In 1977 the first home pregnancy tests came into our drugstores. Not the sveltely packaged wands with catchy marketing slogans that we’ve come to know, but more a handheld chemistry set with intricate instructions for a science experiment in your own bathroom.
A home pregnancy test kit in those days consisted of a vial of purified water, an angled mirror, a test tube and red blood cells taken from a sheep!
During the 1960s, a pregnancy test was only available by making an appointment to see your doctor and a two week wait for the results of a urine or blood analysis.
Margaret Crane was a freelance graphic designer at a pharmaceutical company and clearly had a scientific curiosity. Having seen a row of test tubes angled over mirrors in one of the labs, she was interested to hear that the tubes were full of urine and reagents for pregnancy tests. The reagents would cause a reaction that would allow a red ring to be reflected into the mirror. “I was absolutely certain that [a home pregnancy test] would be very useful,” she said, when interviewed later. “A woman should have the right to be the first to know if she was pregnant and not have to wait weeks for an answer.”
Initial reactions from the pharmaceutical company that Crane worked for were not encouraging. Their concern was that they’d lose a sizeable part of their business from doctors. However Organon Vice President went to their parent company, AZKO, in the Netherlands and managed to obtain a budget for marketing and production.

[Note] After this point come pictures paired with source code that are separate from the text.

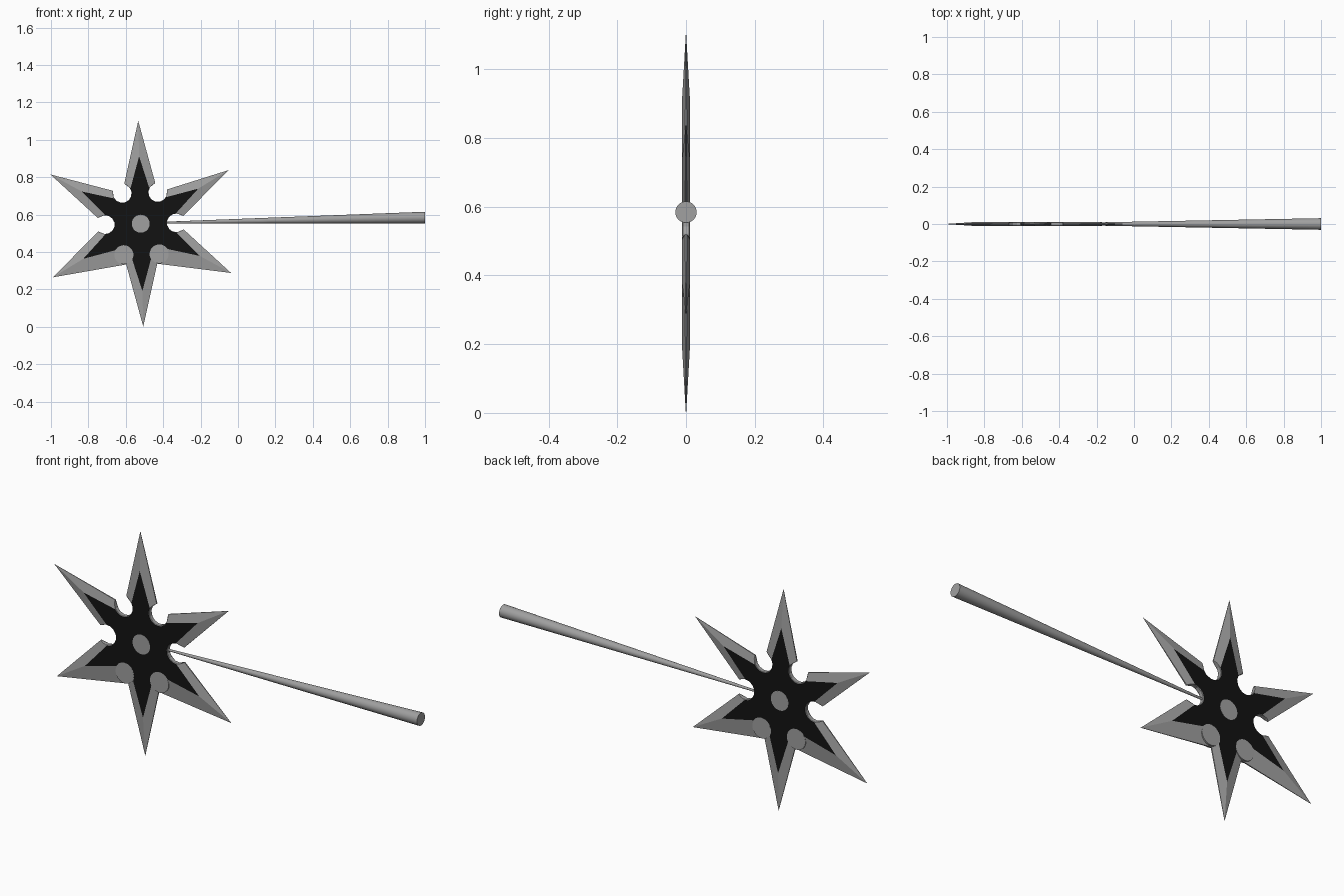
import bpy, bmesh
from math import radians, cos, sin
from mathutils import Vector

if "Cube" in bpy.data.objects:
    bpy.data.objects.remove(bpy.data.objects["Cube"])

CX, CZ = -0.52, 0.551      # centre of the star
HALF = 0.0115              # half thickness of the star
A0 = 31.4                  # angle of the first blade
ARC = 10                   # points per notch

black = bpy.data.materials.new("black_paint")
black.diffuse_color = (0.006, 0.006, 0.006, 1)
black.use_nodes = True
black.node_tree.nodes["Principled BSDF"].inputs["Base Color"].default_value = black.diffuse_color
steel = bpy.data.materials.new("steel")
steel.diffuse_color = (0.35, 0.35, 0.35, 1)
steel.use_nodes = True
steel.node_tree.nodes["Principled BSDF"].inputs["Base Color"].default_value = steel.diffuse_color


def polar(r, deg):
    return Vector((r * cos(radians(deg)), r * sin(radians(deg))))


def blade_point(deg, along, side):
    return polar(along, deg) + polar(side, deg + 90)


# Outer sharp loop and inner flat loop: (point, half thickness)
outer, inner = [], []
filled_gaps = []
for k in range(6):
    a, gap = A0 + 60 * k, A0 + 60 * k + 30
    outer.append((polar(0.55, a), 0.0006))
    inner.append(polar(0.36, a))
    first = blade_point(a, 0.216, 0.083)
    last = blade_point(a + 60, 0.216, -0.083)
    c = polar(0.19, gap)
    notch = [c + polar(0.05, gap - 60 - 240 * i / (ARC - 1)) for i in range(ARC)]
    flat = [c + polar(0.052, gap - 90 - 180 * i / (ARC - 1)) for i in range(ARC)]
    if k in (3, 4):        # the two lower notches are closed
        corner = last if k == 3 else first
        first = last = corner
        notch = [corner] * ARC
        filled_gaps.append(c)
    outer.append((first, 0.003))
    inner.append(flat[0])
    for p, q in zip(notch, flat):
        closed = k in (3, 4)
        outer.append((p, 0.003 if closed else 0.009))
        inner.append(q)
    outer.append((last, 0.003))
    inner.append(flat[-1])

# Bevelled throwing star with black flat faces
bm = bmesh.new()


def ring(points):
    return [bm.verts.new((CX + p.x, y, CZ + p.y)) for p, y in points]


front_out = ring([(p, -h) for p, h in outer])
back_out = ring([(p, h) for p, h in outer])
front_in = ring([(p, -HALF) for p in inner])
back_in = ring([(p, HALF) for p in inner])
n = len(outer)
for i in range(n):
    j = (i + 1) % n
    for a, b in ((front_in, front_out), (front_out, back_out), (back_out, back_in)):
        bm.faces.new((a[i], b[i], b[j], a[j]))
for loop in (front_in, back_in):
    bm.faces.new(loop).material_index = 1
bmesh.ops.remove_doubles(bm, verts=bm.verts, dist=0.00005)
bmesh.ops.recalc_face_normals(bm, faces=bm.faces)
mesh = bpy.data.meshes.new("star_blades")
bm.to_mesh(mesh)
bm.free()
mesh.materials.append(steel)
mesh.materials.append(black)
bpy.context.collection.objects.link(bpy.data.objects.new("star_blades", mesh))


def disc(name, x, z, r, half):
    bpy.ops.mesh.primitive_cylinder_add(vertices=32, radius=r, depth=2 * half,
                                        location=(x, 0, z), rotation=(radians(90), 0, 0))
    ob = bpy.context.object
    ob.name = name
    ob.data.materials.append(steel)
    bpy.ops.object.shade_smooth_by_angle()


# Hub and the plugs in the lower notches
disc("hub", CX, CZ, 0.048, HALF + 0.0005)
for c in filled_gaps:
    disc("notch_plug", CX + c.x, CZ + c.y, 0.05, HALF + 0.0002)

# Tapered rod running out to the right
start, end = Vector((-0.385, 0, 0.557)), Vector((1.0, 0, 0.584))
axis = end - start
bpy.ops.mesh.primitive_cone_add(vertices=32, radius1=0.005, radius2=0.031,
                                depth=axis.length, location=(start + end) / 2)
rod = bpy.context.object
rod.name = "tapered_rod"
rod.rotation_euler = axis.to_track_quat('Z', 'Y').to_euler()
rod.data.materials.append(steel)
bpy.ops.object.shade_smooth_by_angle()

Many feared that there was a strong moral dilemma that women did not, in fact, have the right to test themselves for pregnancy and that it could be linked to abortion which in turn would anger many churches against a woman’s right to know whether she was pregnant.
Today’s pregnancy test kits also work in the same way by detecting increasing Human chorionic gonadotropin (hCG) in a pregnant woman’s urine. hCG is a glycoprotein secreted by the placenta shortly after fertilization, usually around 6 days after conception. As conception doesn’t always take place at the same time as intercourse, women are advised to wait to take a pregnancy test till after they have missed their period. Once a woman is pregnant, her hCG levels double approximately every 2 days.
Pregnancy tests bought over the counter are now just as reliable as a test performed at your doctors office. hCG hormone traces can be found in either blood or urine and both have the highest concentration in the morning. Home pregnancy test kits are not affected by antibiotics, the contraceptive pill, medicines, illegal drugs or alcohol. However, fertility treatments can affect the results and can provide a false positive reading.
How Does a Pregnancy Test Work?
Urine is absorbed by the fibres in the test stick that are coated with molecules called capture antibodies. These antibodies specifically attract hCG. Pregnancy test wands usually have 3 layers including the reaction zone, the test zone and the control zone. Each zone has capture antibodies that can activate indicator pigment molecules when they detect hCG.
Throughout time there have been various, less scientific, ways that pregnancies have been predicted. One of the oldest recorded descriptions of a pregnancy test is from Egypt and required the woman involved to urinate on wheat and barley seeds. If the wheat grew the Egyptians believed that the woman would give birth to a girl and a boy if the barley grew. If neither grew, they concluded, the woman wasn’t pregnant.
During the 18th and 19th centuries, some doctors believed you could find visible signs within a urine sample that a woman was pregnant. Around the end of the 19th century, scientists began to experiment with chemicals and the word ‘hormone’ was first used in 1905. By the 1920s human chorionic gonadotropin (hCG) had been identified in high concentrations in pregnant women.
German scientists, Selmar Aschheim and Bernhard Zondek’s test, known as the AZ test, involved injecting a pregnant woman’s urine into a mouse or rat which sent the animal into heat. Sadly, you could only find out if this had actually happened by killing the mouse or rat and dissecting it. Soon the mice and rats had been replaced with rabbits and frogs. But the tests weren’t always that accurate and a woman still needed a doctor to perform the test. It wasn’t until 1972 that Judith Vaitukaitis and Glenn Braunstein, researchers at the National Institutes of Health, were able to identify an immunoassay that was able to recognize the levels of hCG, rather than just its presence.
It may not seem a particularly important piece of scientific equipment but the pregnancy test has come a long way and a great deal of science is used to make accurate predictions.